** Opening SOURCE DATA block **

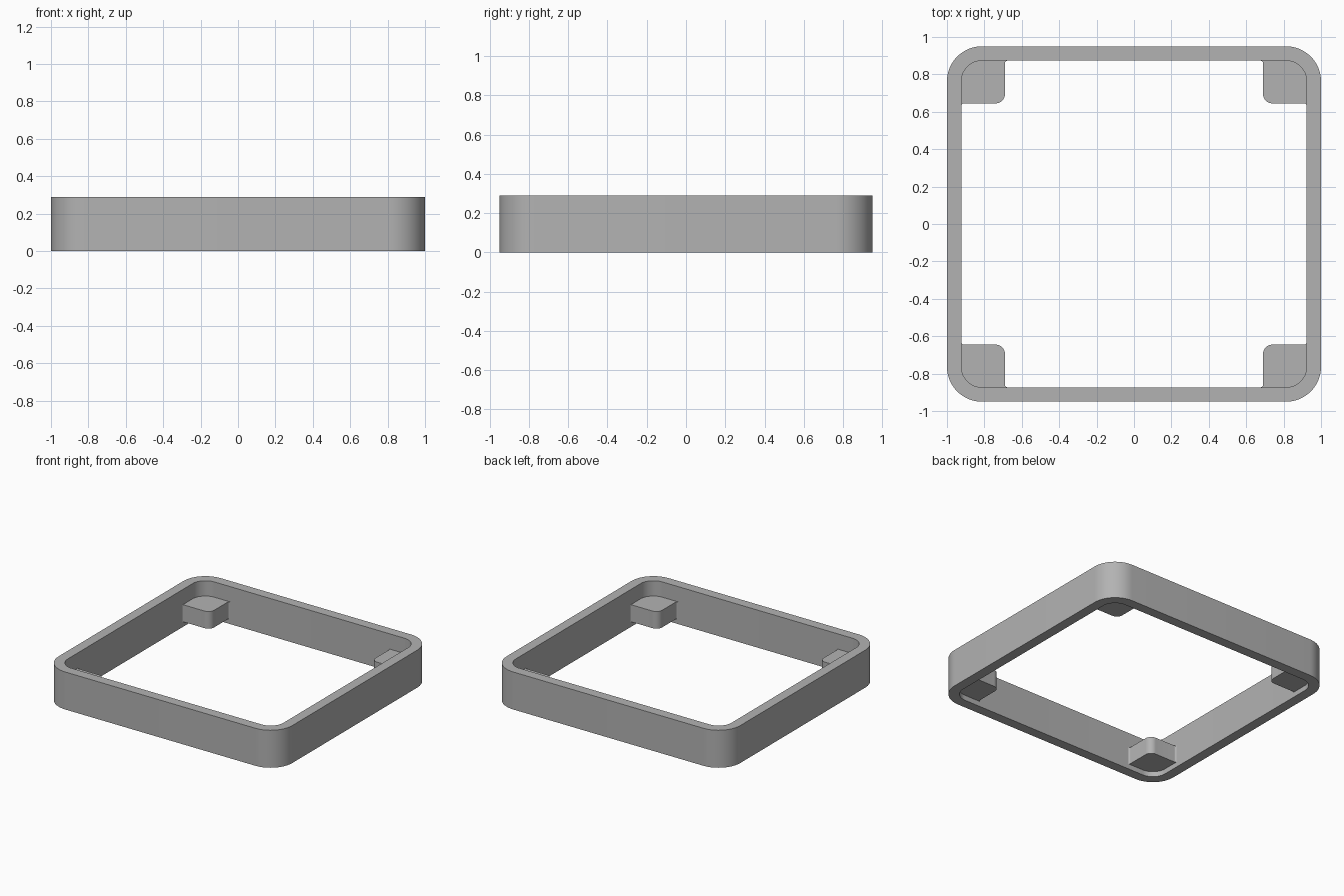
import bpy
import bmesh
from math import radians, cos, sin

cube = bpy.data.objects.get("Cube")
if cube:
    bpy.data.objects.remove(cube, do_unlink=True)

HALF_X, HALF_Y, HEIGHT = 1.0, 0.95, 0.29
WALL, RADIUS = 0.077, 0.187
PAD_X, PAD_Y, PAD_LOW, PAD_HIGH = 0.69, 0.645, 0.04, 0.172
PAD_RADIUS, FILLET = 0.05, 0.012

gray = bpy.data.materials.new("plain gray")
gray.use_nodes = True
gray.diffuse_color = (0.45, 0.45, 0.45, 1)
gray.node_tree.nodes["Principled BSDF"].inputs["Base Color"].default_value = gray.diffuse_color


def arc(cx, cy, r, start, end, steps):
    angles = [radians(start + (end - start) * i / steps) for i in range(steps + 1)]
    return [(cx + r * cos(a), cy + r * sin(a)) for a in angles]


def rounded_rectangle(inset):
    cx, cy = HALF_X - RADIUS, HALF_Y - RADIUS
    points = []
    for i, (sx, sy) in enumerate([(1, 1), (-1, 1), (-1, -1), (1, -1)]):
        points += arc(sx * cx, sy * cy, RADIUS - inset, 90 * i, 90 * i + 90, 16)
    return points


def finish(bm, name):
    bmesh.ops.recalc_face_normals(bm, faces=bm.faces)
    mesh = bpy.data.meshes.new(name)
    bm.to_mesh(mesh)
    bm.free()
    mesh.materials.append(gray)
    obj = bpy.data.objects.new(name, mesh)
    bpy.context.collection.objects.link(obj)
    bpy.ops.object.select_all(action="DESELECT")
    obj.select_set(True)
    bpy.context.view_layer.objects.active = obj
    bpy.ops.object.shade_smooth_by_angle(angle=radians(30))


# Frame: four rounded loops joined into a closed wall
bm = bmesh.new()
loops = [[bm.verts.new((x, y, z)) for x, y in rounded_rectangle(inset)]
         for inset, z in [(0, 0), (0, HEIGHT), (WALL, HEIGHT), (WALL, 0)]]
for a, b in zip(loops, loops[1:] + loops[:1]):
    for i in range(len(a)):
        j = (i + 1) % len(a)
        bm.faces.new((a[i], a[j], b[j], b[i]))
finish(bm, "frame")

# Corner pad outline: rounded inner corner, small fillets, back edge sunk in the wall
inner_x, inner_y = HALF_X - WALL, HALF_Y - WALL
sunk = WALL / 2
outline = arc(PAD_X + PAD_RADIUS, PAD_Y + PAD_RADIUS, PAD_RADIUS, 180, 270, 10)
outline += arc(inner_x - FILLET, PAD_Y - FILLET, FILLET, 90, 0, 5)
outline.append((inner_x + sunk, PAD_Y - FILLET))
outline += arc(HALF_X - RADIUS, HALF_Y - RADIUS, RADIUS - sunk, 0, 90, 12)
outline.append((PAD_X - FILLET, inner_y + sunk))
outline += arc(PAD_X - FILLET, inner_y - FILLET, FILLET, 90, 0, 5)

for side, sx in (("left", 1), ("right", -1)):
    for end, sy in (("back", 1), ("front", -1)):
        bm = bmesh.new()
        base = bm.faces.new([bm.verts.new((sx * x, sy * y, PAD_LOW)) for x, y in outline])
        top = bmesh.ops.extrude_face_region(bm, geom=[base], use_keep_orig=True)["geom"]
        lifted = [v for v in top if isinstance(v, bmesh.types.BMVert)]
        bmesh.ops.translate(bm, verts=lifted, vec=(0, 0, PAD_HIGH - PAD_LOW))
        finish(bm, f"corner_pad_{end}_{side}")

** Closing SOURCE DATA block **

--- WORK TO COMPLETE ---
Your task is to repeat the data above exactly while excluding the pictures.

--- RESPONSE TO THE TASK ---
import bpy
import bmesh
from math import radians, cos, sin

cube = bpy.data.objects.get("Cube")
if cube:
    bpy.data.objects.remove(cube, do_unlink=True)

HALF_X, HALF_Y, HEIGHT = 1.0, 0.95, 0.29
WALL, RADIUS = 0.077, 0.187
PAD_X, PAD_Y, PAD_LOW, PAD_HIGH = 0.69, 0.645, 0.04, 0.172
PAD_RADIUS, FILLET = 0.05, 0.012

gray = bpy.data.materials.new("plain gray")
gray.use_nodes = True
gray.diffuse_color = (0.45, 0.45, 0.45, 1)
gray.node_tree.nodes["Principled BSDF"].inputs["Base Color"].default_value = gray.diffuse_color


def arc(cx, cy, r, start, end, steps):
    angles = [radians(start + (end - start) * i / steps) for i in range(steps + 1)]
    return [(cx + r * cos(a), cy + r * sin(a)) for a in angles]


def rounded_rectangle(inset):
    cx, cy = HALF_X - RADIUS, HALF_Y - RADIUS
    points = []
    for i, (sx, sy) in enumerate([(1, 1), (-1, 1), (-1, -1), (1, -1)]):
        points += arc(sx * cx, sy * cy, RADIUS - inset, 90 * i, 90 * i + 90, 16)
    return points


def finish(bm, name):
    bmesh.ops.recalc_face_normals(bm, faces=bm.faces)
    mesh = bpy.data.meshes.new(name)
    bm.to_mesh(mesh)
    bm.free()
    mesh.materials.append(gray)
    obj = bpy.data.objects.new(name, mesh)
    bpy.context.collection.objects.link(obj)
    bpy.ops.object.select_all(action="DESELECT")
    obj.select_set(True)
    bpy.context.view_layer.objects.active = obj
    bpy.ops.object.shade_smooth_by_angle(angle=radians(30))


# Frame: four rounded loops joined into a closed wall
bm = bmesh.new()
loops = [[bm.verts.new((x, y, z)) for x, y in rounded_rectangle(inset)]
         for inset, z in [(0, 0), (0, HEIGHT), (WALL, HEIGHT), (WALL, 0)]]
for a, b in zip(loops, loops[1:] + loops[:1]):
    for i in range(len(a)):
        j = (i + 1) % len(a)
        bm.faces.new((a[i], a[j], b[j], b[i]))
finish(bm, "frame")

# Corner pad outline: rounded inner corner, small fillets, back edge sunk in the wall
inner_x, inner_y = HALF_X - WALL, HALF_Y - WALL
sunk = WALL / 2
outline = arc(PAD_X + PAD_RADIUS, PAD_Y + PAD_RADIUS, PAD_RADIUS, 180, 270, 10)
outline += arc(inner_x - FILLET, PAD_Y - FILLET, FILLET, 90, 0, 5)
outline.append((inner_x + sunk, PAD_Y - FILLET))
outline += arc(HALF_X - RADIUS, HALF_Y - RADIUS, RADIUS - sunk, 0, 90, 12)
outline.append((PAD_X - FILLET, inner_y + sunk))
outline += arc(PAD_X - FILLET, inner_y - FILLET, FILLET, 90, 0, 5)

for side, sx in (("left", 1), ("right", -1)):
    for end, sy in (("back", 1), ("front", -1)):
        bm = bmesh.new()
        base = bm.faces.new([bm.verts.new((sx * x, sy * y, PAD_LOW)) for x, y in outline])
        top = bmesh.ops.extrude_face_region(bm, geom=[base], use_keep_orig=True)["geom"]
        lifted = [v for v in top if isinstance(v, bmesh.types.BMVert)]
        bmesh.ops.translate(bm, verts=lifted, vec=(0, 0, PAD_HIGH - PAD_LOW))
        finish(bm, f"corner_pad_{end}_{side}")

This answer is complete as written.